(Stored data entries)
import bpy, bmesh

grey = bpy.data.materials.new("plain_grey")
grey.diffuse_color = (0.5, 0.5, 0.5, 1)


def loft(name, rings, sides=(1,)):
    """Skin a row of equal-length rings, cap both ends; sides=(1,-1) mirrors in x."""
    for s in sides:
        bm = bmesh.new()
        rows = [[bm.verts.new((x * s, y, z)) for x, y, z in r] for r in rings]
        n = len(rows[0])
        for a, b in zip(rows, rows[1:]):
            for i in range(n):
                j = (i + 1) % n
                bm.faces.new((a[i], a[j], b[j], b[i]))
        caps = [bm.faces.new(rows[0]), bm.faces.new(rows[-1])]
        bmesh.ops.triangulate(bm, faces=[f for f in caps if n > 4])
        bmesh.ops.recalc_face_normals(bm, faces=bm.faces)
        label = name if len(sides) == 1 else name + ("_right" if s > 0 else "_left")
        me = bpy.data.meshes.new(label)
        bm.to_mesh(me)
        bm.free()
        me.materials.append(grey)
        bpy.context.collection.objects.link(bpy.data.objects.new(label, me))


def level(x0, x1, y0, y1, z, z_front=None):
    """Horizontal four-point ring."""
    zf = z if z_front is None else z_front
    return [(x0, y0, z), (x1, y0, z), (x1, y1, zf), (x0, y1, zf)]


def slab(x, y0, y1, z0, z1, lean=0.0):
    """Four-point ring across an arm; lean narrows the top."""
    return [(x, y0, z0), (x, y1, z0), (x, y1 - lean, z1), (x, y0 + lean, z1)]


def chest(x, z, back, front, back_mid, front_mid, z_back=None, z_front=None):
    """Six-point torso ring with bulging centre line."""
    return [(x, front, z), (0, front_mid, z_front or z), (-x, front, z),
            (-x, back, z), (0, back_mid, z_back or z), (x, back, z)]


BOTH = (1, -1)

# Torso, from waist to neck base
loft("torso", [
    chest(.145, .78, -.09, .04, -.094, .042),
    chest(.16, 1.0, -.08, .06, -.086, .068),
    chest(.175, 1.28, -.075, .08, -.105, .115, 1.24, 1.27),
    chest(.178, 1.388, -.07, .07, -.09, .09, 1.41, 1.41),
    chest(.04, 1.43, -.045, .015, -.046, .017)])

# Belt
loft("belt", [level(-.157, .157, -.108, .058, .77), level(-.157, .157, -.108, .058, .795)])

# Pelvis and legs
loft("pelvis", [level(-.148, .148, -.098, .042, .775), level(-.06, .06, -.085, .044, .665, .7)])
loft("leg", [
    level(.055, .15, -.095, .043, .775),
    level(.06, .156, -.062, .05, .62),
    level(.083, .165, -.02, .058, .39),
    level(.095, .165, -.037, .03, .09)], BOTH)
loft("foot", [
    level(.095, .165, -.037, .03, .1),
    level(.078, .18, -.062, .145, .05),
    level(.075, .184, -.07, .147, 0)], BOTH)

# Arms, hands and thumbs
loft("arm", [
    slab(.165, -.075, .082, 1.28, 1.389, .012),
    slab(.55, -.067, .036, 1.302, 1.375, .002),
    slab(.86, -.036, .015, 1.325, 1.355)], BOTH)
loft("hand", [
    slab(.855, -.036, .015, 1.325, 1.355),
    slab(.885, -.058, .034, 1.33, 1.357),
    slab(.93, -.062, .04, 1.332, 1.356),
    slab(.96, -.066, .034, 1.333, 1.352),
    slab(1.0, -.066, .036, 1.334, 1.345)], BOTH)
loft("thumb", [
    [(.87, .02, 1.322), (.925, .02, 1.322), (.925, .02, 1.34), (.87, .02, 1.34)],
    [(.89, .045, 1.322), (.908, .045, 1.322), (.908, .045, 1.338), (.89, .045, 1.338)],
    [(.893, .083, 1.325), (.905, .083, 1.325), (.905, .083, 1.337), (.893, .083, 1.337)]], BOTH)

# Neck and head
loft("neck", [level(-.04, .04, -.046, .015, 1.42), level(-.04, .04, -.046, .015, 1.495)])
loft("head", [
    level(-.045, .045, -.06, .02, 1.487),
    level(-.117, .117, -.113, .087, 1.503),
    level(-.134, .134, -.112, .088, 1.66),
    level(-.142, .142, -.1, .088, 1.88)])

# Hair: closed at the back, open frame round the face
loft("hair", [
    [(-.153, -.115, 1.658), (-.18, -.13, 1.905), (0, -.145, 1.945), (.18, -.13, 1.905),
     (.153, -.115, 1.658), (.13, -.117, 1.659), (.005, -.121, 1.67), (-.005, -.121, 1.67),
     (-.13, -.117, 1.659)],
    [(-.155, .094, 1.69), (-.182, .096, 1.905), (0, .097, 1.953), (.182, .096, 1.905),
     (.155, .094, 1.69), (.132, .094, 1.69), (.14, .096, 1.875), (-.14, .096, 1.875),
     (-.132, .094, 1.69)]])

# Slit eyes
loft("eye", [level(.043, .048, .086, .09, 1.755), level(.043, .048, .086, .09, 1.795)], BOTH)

WHAT YOU NEED TO DO
The answer must be all of the entries, restated exactly.

ANSWER BOX
import bpy, bmesh

grey = bpy.data.materials.new("plain_grey")
grey.diffuse_color = (0.5, 0.5, 0.5, 1)


def loft(name, rings, sides=(1,)):
    """Skin a row of equal-length rings, cap both ends; sides=(1,-1) mirrors in x."""
    for s in sides:
        bm = bmesh.new()
        rows = [[bm.verts.new((x * s, y, z)) for x, y, z in r] for r in rings]
        n = len(rows[0])
        for a, b in zip(rows, rows[1:]):
            for i in range(n):
                j = (i + 1) % n
                bm.faces.new((a[i], a[j], b[j], b[i]))
        caps = [bm.faces.new(rows[0]), bm.faces.new(rows[-1])]
        bmesh.ops.triangulate(bm, faces=[f for f in caps if n > 4])
        bmesh.ops.recalc_face_normals(bm, faces=bm.faces)
        label = name if len(sides) == 1 else name + ("_right" if s > 0 else "_left")
        me = bpy.data.meshes.new(label)
        bm.to_mesh(me)
        bm.free()
        me.materials.append(grey)
        bpy.context.collection.objects.link(bpy.data.objects.new(label, me))


def level(x0, x1, y0, y1, z, z_front=None):
    """Horizontal four-point ring."""
    zf = z if z_front is None else z_front
    return [(x0, y0, z), (x1, y0, z), (x1, y1, zf), (x0, y1, zf)]


def slab(x, y0, y1, z0, z1, lean=0.0):
    """Four-point ring across an arm; lean narrows the top."""
    return [(x, y0, z0), (x, y1, z0), (x, y1 - lean, z1), (x, y0 + lean, z1)]


def chest(x, z, back, front, back_mid, front_mid, z_back=None, z_front=None):
    """Six-point torso ring with bulging centre line."""
    return [(x, front, z), (0, front_mid, z_front or z), (-x, front, z),
            (-x, back, z), (0, back_mid, z_back or z), (x, back, z)]


BOTH = (1, -1)

# Torso, from waist to neck base
loft("torso", [
    chest(.145, .78, -.09, .04, -.094, .042),
    chest(.16, 1.0, -.08, .06, -.086, .068),
    chest(.175, 1.28, -.075, .08, -.105, .115, 1.24, 1.27),
    chest(.178, 1.388, -.07, .07, -.09, .09, 1.41, 1.41),
    chest(.04, 1.43, -.045, .015, -.046, .017)])

# Belt
loft("belt", [level(-.157, .157, -.108, .058, .77), level(-.157, .157, -.108, .058, .795)])

# Pelvis and legs
loft("pelvis", [level(-.148, .148, -.098, .042, .775), level(-.06, .06, -.085, .044, .665, .7)])
loft("leg", [
    level(.055, .15, -.095, .043, .775),
    level(.06, .156, -.062, .05, .62),
    level(.083, .165, -.02, .058, .39),
    level(.095, .165, -.037, .03, .09)], BOTH)
loft("foot", [
    level(.095, .165, -.037, .03, .1),
    level(.078, .18, -.062, .145, .05),
    level(.075, .184, -.07, .147, 0)], BOTH)

# Arms, hands and thumbs
loft("arm", [
    slab(.165, -.075, .082, 1.28, 1.389, .012),
    slab(.55, -.067, .036, 1.302, 1.375, .002),
    slab(.86, -.036, .015, 1.325, 1.355)], BOTH)
loft("hand", [
    slab(.855, -.036, .015, 1.325, 1.355),
    slab(.885, -.058, .034, 1.33, 1.357),
    slab(.93, -.062, .04, 1.332, 1.356),
    slab(.96, -.066, .034, 1.333, 1.352),
    slab(1.0, -.066, .036, 1.334, 1.345)], BOTH)
loft("thumb", [
    [(.87, .02, 1.322), (.925, .02, 1.322), (.925, .02, 1.34), (.87, .02, 1.34)],
    [(.89, .045, 1.322), (.908, .045, 1.322), (.908, .045, 1.338), (.89, .045, 1.338)],
    [(.893, .083, 1.325), (.905, .083, 1.325), (.905, .083, 1.337), (.893, .083, 1.337)]], BOTH)

# Neck and head
loft("neck", [level(-.04, .04, -.046, .015, 1.42), level(-.04, .04, -.046, .015, 1.495)])
loft("head", [
    level(-.045, .045, -.06, .02, 1.487),
    level(-.117, .117, -.113, .087, 1.503),
    level(-.134, .134, -.112, .088, 1.66),
    level(-.142, .142, -.1, .088, 1.88)])

# Hair: closed at the back, open frame round the face
loft("hair", [
    [(-.153, -.115, 1.658), (-.18, -.13, 1.905), (0, -.145, 1.945), (.18, -.13, 1.905),
     (.153, -.115, 1.658), (.13, -.117, 1.659), (.005, -.121, 1.67), (-.005, -.121, 1.67),
     (-.13, -.117, 1.659)],
    [(-.155, .094, 1.69), (-.182, .096, 1.905), (0, .097, 1.953), (.182, .096, 1.905),
     (.155, .094, 1.69), (.132, .094, 1.69), (.14, .096, 1.875), (-.14, .096, 1.875),
     (-.132, .094, 1.69)]])

# Slit eyes
loft("eye", [level(.043, .048, .086, .09, 1.755), level(.043, .048, .086, .09, 1.795)], BOTH)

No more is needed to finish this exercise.